ACTIVITY => Below is a listing; restate from it, character for character, the lines beginning at the line holding "inner=.1, outer=.135, radius=.065)" and ending at the line holding "[(0, .012), (1, .012)])", both included.

-- RECORDS TO USE follows --

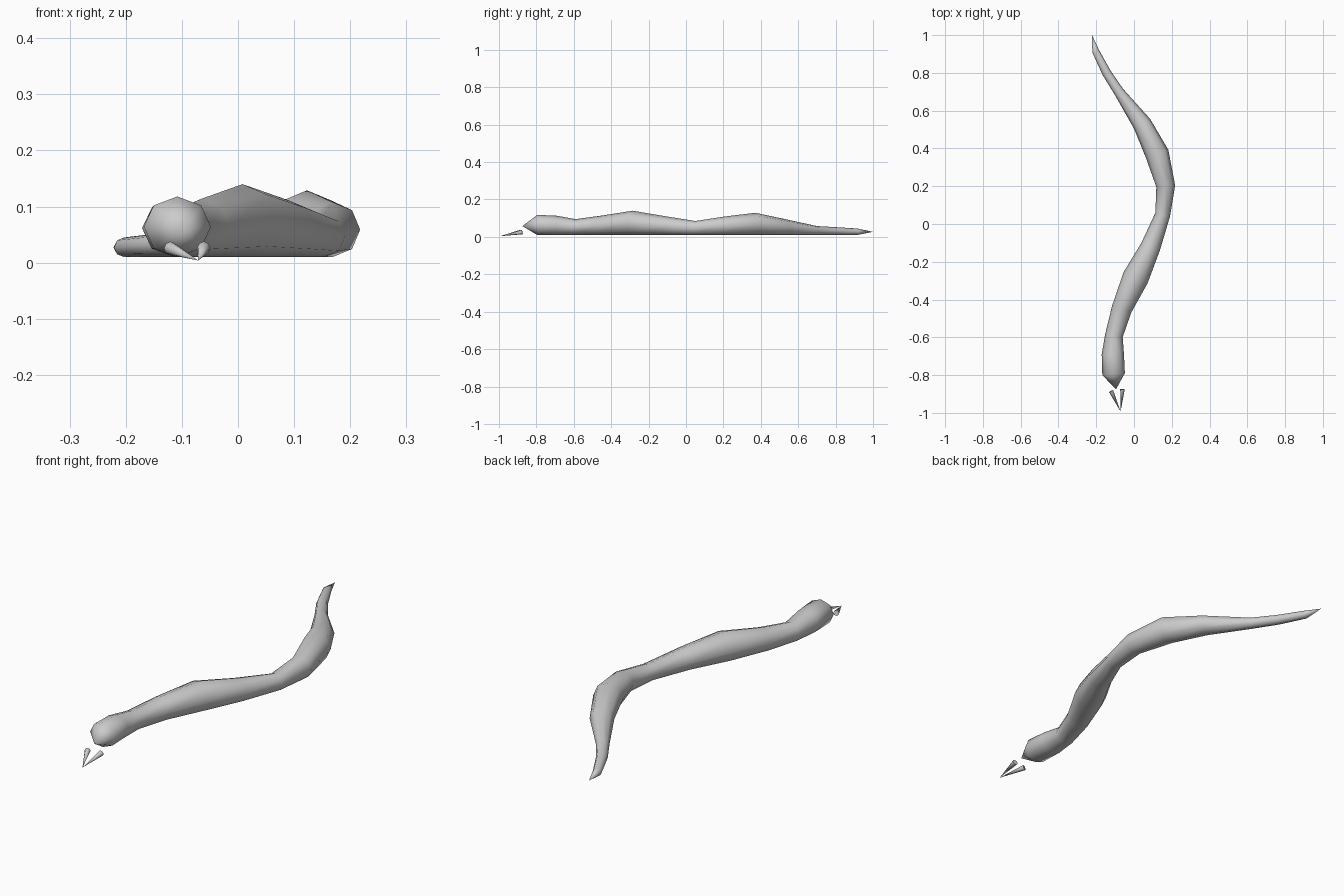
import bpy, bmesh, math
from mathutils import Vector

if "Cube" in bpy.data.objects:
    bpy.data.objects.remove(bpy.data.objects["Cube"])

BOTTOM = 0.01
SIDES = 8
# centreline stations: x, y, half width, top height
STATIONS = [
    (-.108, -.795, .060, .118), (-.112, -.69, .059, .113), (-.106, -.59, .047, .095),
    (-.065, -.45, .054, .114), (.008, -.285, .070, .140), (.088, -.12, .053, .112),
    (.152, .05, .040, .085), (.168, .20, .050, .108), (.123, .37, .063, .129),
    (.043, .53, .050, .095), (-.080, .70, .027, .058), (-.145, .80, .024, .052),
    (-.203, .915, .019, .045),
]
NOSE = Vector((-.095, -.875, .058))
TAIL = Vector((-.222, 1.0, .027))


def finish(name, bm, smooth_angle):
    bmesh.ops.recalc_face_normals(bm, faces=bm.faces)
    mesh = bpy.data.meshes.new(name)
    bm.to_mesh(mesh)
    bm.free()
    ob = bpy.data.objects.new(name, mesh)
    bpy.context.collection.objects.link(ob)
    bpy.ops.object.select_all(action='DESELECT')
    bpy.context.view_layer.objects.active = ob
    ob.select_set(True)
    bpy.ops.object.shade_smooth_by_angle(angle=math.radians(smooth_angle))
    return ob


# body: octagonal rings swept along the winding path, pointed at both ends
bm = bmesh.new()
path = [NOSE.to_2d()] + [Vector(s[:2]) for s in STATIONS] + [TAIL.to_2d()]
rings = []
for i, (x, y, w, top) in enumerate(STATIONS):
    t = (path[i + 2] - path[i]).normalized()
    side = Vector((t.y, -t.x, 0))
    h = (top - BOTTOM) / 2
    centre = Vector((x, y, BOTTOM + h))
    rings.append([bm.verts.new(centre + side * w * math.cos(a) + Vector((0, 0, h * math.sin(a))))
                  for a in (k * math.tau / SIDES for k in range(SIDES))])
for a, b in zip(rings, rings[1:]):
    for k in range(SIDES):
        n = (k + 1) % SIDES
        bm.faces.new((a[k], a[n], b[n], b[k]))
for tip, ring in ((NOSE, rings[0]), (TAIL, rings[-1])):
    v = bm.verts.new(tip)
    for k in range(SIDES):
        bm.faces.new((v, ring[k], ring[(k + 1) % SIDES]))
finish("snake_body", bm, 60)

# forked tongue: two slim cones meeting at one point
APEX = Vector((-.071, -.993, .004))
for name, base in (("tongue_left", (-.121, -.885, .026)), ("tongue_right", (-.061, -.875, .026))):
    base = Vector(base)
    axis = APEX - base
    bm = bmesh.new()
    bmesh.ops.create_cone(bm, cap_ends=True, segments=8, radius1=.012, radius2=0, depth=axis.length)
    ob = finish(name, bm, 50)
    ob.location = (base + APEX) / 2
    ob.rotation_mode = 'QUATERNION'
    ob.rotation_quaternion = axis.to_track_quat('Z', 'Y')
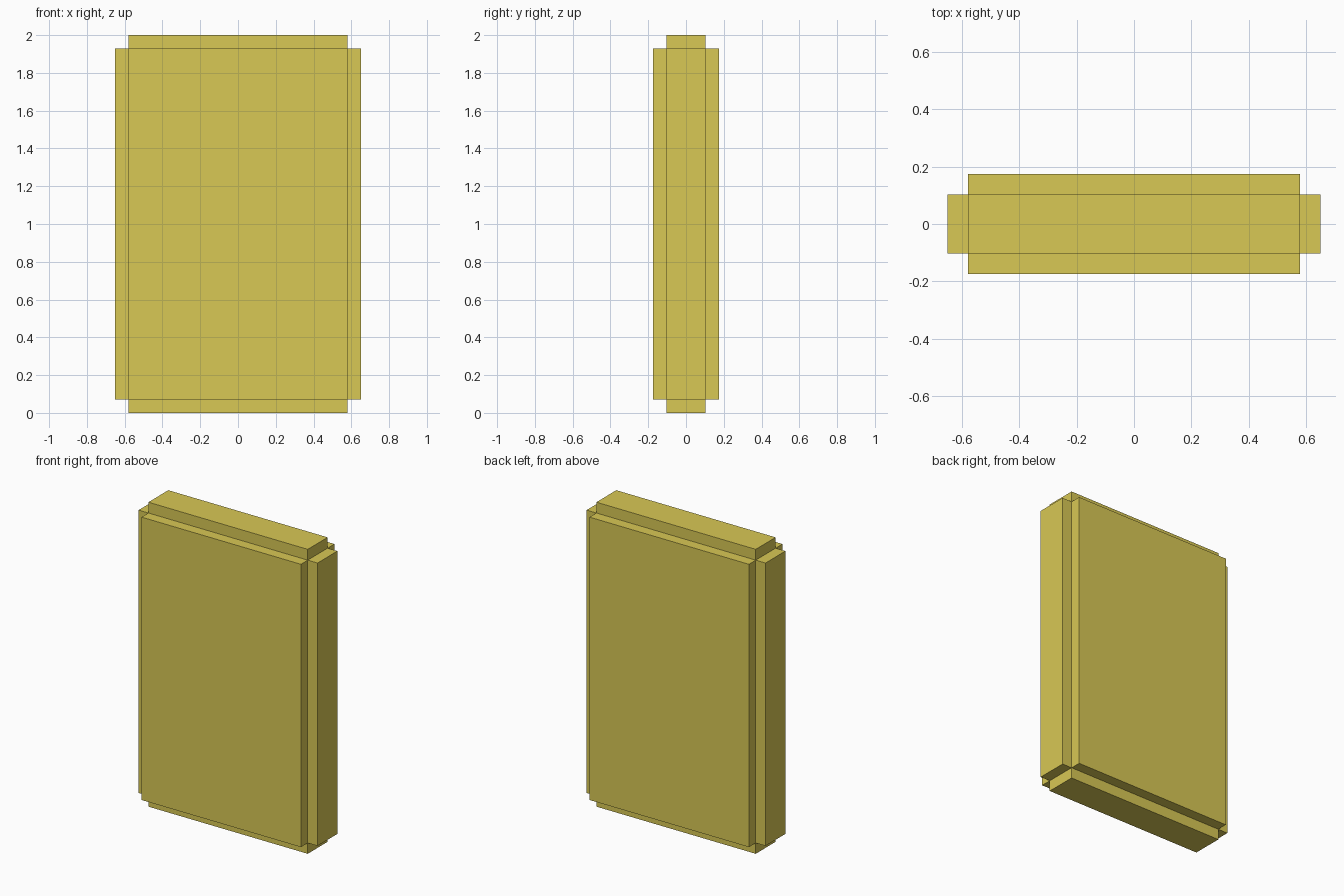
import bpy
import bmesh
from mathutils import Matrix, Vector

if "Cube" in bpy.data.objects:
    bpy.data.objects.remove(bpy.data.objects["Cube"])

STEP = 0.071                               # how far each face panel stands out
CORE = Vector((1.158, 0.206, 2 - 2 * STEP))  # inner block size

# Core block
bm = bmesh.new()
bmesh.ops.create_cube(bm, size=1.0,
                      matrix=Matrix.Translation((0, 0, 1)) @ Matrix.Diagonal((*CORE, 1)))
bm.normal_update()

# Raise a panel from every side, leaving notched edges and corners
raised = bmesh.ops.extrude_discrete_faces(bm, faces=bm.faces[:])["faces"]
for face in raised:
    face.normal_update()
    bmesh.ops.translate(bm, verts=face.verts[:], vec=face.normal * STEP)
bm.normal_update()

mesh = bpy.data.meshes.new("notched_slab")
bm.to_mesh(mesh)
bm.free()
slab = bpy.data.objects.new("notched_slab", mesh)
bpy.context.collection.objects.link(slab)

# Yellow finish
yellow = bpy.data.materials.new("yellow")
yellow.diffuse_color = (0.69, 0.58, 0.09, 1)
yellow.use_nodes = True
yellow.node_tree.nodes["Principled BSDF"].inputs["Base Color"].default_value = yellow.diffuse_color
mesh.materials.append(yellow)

-- RECORDS TO USE concluded --
-- RECORDS TO USE follows --

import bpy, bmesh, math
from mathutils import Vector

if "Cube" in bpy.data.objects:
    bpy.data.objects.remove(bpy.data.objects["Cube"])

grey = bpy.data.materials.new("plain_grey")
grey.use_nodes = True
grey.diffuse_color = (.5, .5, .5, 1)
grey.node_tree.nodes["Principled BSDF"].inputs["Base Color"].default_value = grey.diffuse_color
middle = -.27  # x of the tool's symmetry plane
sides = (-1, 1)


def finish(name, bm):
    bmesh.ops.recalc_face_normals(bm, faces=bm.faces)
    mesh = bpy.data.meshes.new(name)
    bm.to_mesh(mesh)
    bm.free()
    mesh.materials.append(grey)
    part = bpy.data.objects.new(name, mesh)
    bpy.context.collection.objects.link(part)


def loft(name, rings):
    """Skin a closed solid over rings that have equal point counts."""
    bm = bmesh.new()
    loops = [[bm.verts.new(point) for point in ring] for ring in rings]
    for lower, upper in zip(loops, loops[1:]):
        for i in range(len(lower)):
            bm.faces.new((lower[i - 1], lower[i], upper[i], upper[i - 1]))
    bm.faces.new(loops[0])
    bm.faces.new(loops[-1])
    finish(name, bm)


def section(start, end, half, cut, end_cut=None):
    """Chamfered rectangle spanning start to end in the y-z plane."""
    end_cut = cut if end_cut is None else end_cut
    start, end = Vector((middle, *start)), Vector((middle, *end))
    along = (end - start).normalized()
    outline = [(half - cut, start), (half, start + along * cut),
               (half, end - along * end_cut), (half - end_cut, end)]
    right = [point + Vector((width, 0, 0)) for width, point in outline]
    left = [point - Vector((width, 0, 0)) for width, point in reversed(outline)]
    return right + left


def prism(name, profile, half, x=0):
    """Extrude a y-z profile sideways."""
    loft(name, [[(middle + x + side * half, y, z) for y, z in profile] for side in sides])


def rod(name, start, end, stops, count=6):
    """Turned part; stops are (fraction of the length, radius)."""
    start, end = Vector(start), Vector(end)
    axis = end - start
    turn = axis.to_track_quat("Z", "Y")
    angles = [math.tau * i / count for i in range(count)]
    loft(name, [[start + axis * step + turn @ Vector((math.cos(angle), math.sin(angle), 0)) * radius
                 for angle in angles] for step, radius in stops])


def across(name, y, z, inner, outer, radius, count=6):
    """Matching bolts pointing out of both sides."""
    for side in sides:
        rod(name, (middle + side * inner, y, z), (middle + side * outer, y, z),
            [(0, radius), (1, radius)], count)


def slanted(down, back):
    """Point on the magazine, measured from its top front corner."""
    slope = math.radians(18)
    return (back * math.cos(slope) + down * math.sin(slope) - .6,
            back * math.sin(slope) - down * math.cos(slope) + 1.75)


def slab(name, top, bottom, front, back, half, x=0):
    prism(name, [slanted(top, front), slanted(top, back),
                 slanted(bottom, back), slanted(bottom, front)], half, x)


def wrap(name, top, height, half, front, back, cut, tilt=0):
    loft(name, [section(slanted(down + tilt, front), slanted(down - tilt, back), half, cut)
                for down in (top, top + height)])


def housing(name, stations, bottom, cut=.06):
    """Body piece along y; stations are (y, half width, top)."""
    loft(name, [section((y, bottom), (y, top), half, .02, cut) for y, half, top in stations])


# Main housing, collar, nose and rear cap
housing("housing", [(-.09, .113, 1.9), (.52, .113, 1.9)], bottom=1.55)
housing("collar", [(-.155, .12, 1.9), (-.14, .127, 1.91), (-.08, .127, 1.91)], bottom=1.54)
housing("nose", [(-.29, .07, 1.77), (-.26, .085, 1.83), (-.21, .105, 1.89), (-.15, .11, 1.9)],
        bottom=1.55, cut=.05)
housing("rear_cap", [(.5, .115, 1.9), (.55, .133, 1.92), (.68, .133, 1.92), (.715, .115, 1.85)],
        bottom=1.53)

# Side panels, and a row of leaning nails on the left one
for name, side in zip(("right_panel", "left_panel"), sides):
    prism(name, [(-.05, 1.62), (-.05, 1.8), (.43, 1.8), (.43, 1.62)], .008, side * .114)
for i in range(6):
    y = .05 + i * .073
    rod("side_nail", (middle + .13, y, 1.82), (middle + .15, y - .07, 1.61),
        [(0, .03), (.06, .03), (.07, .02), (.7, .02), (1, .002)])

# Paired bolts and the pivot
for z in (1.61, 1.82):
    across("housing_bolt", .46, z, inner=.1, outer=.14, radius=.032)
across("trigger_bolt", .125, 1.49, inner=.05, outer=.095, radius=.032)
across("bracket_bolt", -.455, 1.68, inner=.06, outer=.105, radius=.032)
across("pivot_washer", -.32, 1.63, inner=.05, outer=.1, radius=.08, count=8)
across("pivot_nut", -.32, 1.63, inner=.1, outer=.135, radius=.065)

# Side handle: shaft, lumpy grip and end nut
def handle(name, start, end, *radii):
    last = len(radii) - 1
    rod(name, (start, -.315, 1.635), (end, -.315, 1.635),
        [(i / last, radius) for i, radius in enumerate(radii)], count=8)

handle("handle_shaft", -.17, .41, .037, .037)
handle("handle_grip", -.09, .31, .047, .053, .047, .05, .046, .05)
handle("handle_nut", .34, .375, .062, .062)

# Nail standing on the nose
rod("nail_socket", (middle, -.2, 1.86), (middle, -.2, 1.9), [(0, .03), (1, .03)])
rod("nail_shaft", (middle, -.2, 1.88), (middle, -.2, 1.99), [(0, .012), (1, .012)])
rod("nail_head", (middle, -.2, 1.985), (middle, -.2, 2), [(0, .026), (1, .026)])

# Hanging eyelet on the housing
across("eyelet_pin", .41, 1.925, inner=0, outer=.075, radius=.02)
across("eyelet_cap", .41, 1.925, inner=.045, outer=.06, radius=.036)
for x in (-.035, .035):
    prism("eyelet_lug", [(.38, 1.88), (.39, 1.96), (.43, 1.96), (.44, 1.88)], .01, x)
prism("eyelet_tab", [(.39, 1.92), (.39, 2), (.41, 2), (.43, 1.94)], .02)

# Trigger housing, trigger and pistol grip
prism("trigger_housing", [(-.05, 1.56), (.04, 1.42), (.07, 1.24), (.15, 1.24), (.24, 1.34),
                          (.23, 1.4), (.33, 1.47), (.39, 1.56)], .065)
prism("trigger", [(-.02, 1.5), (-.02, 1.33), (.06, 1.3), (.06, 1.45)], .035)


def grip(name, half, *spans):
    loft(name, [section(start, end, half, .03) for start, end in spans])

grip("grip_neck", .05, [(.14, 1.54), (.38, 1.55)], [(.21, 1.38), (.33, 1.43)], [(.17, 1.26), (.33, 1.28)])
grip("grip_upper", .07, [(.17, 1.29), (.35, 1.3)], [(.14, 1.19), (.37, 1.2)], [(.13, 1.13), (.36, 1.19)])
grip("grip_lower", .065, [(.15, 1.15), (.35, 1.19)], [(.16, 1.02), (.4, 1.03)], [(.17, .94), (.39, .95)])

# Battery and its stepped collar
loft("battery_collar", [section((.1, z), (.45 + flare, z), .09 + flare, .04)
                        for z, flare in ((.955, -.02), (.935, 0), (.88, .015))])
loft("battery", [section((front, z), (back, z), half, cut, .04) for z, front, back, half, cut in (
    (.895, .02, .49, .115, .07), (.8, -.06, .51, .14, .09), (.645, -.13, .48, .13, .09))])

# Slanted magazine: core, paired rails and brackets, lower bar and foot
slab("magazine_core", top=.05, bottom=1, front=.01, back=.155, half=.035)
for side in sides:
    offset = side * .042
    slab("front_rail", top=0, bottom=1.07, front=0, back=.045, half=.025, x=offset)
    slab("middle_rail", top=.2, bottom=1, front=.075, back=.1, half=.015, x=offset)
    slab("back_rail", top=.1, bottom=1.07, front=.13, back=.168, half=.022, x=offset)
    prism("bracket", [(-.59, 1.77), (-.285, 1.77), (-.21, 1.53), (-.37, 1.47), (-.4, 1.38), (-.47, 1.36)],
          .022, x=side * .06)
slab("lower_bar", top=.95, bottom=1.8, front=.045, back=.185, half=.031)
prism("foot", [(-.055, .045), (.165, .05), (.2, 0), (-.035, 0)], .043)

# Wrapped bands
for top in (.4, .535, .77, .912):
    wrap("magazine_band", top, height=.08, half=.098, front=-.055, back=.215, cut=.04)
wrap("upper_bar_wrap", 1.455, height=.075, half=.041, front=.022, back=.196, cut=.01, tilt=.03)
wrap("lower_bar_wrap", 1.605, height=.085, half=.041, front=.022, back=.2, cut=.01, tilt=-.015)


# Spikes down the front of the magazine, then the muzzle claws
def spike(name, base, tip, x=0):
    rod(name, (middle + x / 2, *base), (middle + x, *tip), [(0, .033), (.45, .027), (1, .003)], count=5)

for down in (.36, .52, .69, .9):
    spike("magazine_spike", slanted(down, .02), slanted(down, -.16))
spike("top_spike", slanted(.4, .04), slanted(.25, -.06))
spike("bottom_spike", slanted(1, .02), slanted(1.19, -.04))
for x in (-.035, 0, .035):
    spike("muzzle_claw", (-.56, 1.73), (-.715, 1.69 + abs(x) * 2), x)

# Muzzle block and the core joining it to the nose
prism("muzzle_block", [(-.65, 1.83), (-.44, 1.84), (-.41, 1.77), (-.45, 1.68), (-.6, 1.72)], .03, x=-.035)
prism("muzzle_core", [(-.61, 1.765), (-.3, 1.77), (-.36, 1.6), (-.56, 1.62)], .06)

-- RECORDS TO USE concluded --

EXERCISE SOLUTION =>
across("pivot_nut", -.32, 1.63, inner=.1, outer=.135, radius=.065)

# Side handle: shaft, lumpy grip and end nut
def handle(name, start, end, *radii):
    last = len(radii) - 1
    rod(name, (start, -.315, 1.635), (end, -.315, 1.635),
        [(i / last, radius) for i, radius in enumerate(radii)], count=8)

handle("handle_shaft", -.17, .41, .037, .037)
handle("handle_grip", -.09, .31, .047, .053, .047, .05, .046, .05)
handle("handle_nut", .34, .375, .062, .062)

# Nail standing on the nose
rod("nail_socket", (middle, -.2, 1.86), (middle, -.2, 1.9), [(0, .03), (1, .03)])
rod("nail_shaft", (middle, -.2, 1.88), (middle, -.2, 1.99), [(0, .012), (1, .012)])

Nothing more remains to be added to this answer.